This Christmas, it is not the red Coke vans that we will be looking out for, but rather the Pfizer vans carrying precious cargo to the UK, although now slightly less than previously thought with limitations on supply. The roll-out of the vaccine across the country will pose a myriad of logistical issues both with the storage of the vaccine itself and delivery to the target population. That being said, history points towards strong take up amongst the UK population of vaccine/flu jabs, so I remain confident until proven otherwise.

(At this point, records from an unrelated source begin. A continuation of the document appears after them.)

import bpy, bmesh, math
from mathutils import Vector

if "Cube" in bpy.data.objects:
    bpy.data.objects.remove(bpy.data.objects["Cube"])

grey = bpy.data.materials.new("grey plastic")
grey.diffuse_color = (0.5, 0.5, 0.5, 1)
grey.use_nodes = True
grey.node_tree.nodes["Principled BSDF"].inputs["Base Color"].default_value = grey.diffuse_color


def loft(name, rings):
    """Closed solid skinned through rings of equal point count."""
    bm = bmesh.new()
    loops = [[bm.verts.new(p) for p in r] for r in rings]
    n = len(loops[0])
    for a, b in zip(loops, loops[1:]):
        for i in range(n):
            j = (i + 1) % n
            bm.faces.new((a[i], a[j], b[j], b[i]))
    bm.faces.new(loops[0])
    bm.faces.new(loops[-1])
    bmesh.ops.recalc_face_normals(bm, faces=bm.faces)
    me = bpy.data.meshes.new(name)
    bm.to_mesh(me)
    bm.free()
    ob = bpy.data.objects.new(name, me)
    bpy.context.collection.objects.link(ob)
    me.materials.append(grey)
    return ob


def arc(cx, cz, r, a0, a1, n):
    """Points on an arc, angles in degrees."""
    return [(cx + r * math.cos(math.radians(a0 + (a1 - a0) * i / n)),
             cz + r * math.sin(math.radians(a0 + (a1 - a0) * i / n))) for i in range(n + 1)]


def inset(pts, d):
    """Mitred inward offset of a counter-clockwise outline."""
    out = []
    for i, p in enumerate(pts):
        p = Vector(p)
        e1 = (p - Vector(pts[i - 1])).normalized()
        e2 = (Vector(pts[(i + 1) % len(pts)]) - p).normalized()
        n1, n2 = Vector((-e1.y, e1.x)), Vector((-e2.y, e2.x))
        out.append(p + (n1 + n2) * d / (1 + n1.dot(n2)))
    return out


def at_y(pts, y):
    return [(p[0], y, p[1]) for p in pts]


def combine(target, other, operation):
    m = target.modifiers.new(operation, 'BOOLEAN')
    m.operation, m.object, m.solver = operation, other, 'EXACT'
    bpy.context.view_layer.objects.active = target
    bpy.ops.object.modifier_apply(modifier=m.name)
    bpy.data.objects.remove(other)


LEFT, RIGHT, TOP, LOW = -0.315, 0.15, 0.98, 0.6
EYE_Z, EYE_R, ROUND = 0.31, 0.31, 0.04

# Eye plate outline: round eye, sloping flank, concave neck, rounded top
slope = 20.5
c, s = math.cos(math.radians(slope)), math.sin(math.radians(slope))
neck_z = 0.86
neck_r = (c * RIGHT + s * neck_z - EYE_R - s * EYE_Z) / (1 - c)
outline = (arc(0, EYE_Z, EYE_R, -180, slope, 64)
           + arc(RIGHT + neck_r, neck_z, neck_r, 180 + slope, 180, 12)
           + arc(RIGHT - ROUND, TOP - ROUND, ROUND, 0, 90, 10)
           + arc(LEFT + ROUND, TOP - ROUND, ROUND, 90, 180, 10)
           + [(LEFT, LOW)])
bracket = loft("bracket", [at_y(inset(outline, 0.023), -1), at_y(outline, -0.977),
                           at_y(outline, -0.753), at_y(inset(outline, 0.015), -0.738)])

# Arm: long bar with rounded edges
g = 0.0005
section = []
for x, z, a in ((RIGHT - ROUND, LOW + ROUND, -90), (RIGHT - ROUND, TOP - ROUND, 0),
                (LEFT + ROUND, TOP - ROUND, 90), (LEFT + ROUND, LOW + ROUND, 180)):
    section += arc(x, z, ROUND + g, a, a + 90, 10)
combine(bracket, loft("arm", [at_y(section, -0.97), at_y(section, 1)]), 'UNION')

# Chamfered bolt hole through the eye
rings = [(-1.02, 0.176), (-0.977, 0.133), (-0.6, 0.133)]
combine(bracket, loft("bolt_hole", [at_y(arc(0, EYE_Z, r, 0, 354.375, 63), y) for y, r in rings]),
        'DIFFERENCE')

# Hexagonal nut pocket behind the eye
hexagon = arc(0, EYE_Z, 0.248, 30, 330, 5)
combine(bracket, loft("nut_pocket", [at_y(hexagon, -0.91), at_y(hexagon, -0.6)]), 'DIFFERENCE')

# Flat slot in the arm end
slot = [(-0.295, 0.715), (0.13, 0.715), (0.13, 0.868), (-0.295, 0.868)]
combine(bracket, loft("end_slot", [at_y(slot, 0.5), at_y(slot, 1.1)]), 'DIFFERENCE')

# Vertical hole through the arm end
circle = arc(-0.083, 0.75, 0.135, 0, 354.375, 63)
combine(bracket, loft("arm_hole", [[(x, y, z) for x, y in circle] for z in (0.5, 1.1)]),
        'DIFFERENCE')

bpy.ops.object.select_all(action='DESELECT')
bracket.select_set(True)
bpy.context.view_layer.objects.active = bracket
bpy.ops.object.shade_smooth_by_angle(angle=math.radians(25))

Against this backdrop, the FTSE-100 now sits at 6570 points having been lower than 5000 during market woes in March/April. With optimism now renewed, the UK market is starting to look attractive, but as has so often been the case over the last few years, with optimism comes the renewed pressure of what could look to be a no-deal Brexit. Wording has changed and we are once again talking about a soft no-deal. With high level talks late into the night bearing little to no fruit, the clock is ticking to find a suitable deal……